Russia is encountering difficulties in the global expansion of its payment system set up to circumvent Ukraine-related sanctions, the head of the Russia's Central Bank said Friday.
Visa and Mastercard suspended their operations in Russia following the Ukraine offensive, meaning foreign-issued cards no longer worked there and cards issued in Russia no longer worked abroad.
Bank transfers between Europe and Russia have become difficult too.
Russia began developing its own domestic payments system in 2015 following a first round of Western sanctions over Russia's annexation of Crimea the previous year.
It resulted in the creation of a card payment system called Mir, or World, but it fact the cards are not accepted around the world.
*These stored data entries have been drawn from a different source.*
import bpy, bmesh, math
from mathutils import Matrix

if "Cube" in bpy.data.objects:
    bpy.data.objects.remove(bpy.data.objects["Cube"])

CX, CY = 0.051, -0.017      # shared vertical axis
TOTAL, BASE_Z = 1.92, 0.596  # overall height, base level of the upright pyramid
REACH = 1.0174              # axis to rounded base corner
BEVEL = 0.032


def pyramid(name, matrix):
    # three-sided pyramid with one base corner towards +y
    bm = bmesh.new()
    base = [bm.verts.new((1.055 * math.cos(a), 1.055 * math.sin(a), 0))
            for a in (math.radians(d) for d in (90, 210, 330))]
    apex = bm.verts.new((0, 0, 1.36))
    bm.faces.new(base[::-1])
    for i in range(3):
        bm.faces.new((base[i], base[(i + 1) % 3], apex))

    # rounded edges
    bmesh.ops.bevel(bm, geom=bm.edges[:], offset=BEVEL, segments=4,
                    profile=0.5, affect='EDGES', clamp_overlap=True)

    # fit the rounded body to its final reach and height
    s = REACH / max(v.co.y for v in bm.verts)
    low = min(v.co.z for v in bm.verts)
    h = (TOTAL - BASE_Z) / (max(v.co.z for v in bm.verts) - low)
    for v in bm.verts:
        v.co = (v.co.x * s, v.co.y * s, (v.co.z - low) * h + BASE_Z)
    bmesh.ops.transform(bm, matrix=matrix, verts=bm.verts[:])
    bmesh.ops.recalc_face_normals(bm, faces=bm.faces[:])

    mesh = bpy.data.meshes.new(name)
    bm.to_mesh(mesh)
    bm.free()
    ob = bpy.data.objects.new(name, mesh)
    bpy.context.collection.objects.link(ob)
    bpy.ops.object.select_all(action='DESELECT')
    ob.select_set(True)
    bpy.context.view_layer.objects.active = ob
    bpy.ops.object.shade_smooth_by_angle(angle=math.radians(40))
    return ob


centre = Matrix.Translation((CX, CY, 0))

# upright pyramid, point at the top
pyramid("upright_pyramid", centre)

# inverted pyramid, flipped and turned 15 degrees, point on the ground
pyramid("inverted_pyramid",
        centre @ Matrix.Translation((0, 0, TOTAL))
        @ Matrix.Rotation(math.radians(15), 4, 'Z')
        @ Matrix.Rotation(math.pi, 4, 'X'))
Russian authorities would like the cards to be accepted abroad, which would ease the financial difficulties Russians now face while traveling.
"We are working with many regulators from many countries to extend the use of Mir bank cards but we are running into difficulties," Russian Central Bank chief Elvira Nabiullina said Friday.
She added that foreign banks were reluctant to join the Mir system as they are "trying to minimize the risk of (potential) sanctions against them."
More than 100 million Mir cards have been issued over the past seven years, meaning over half of the Russian population has one, according to figures from the card's issuing company.
Some of the population does not have a choice: public sector employees and pensioners need a Mir card to receive state funds and benefits.
The Mir payment system is currently only available in a handful of countries including Belarus and Kazakhstan.
Several Russian banks said they are working on issuing cards with China's Union Pay as a substitute.
Russia has been reducing its dependency on the dollar and the U.S.-dominated global financial system after being hit by unprecedented sanctions since it launched the Ukraine offensive in February.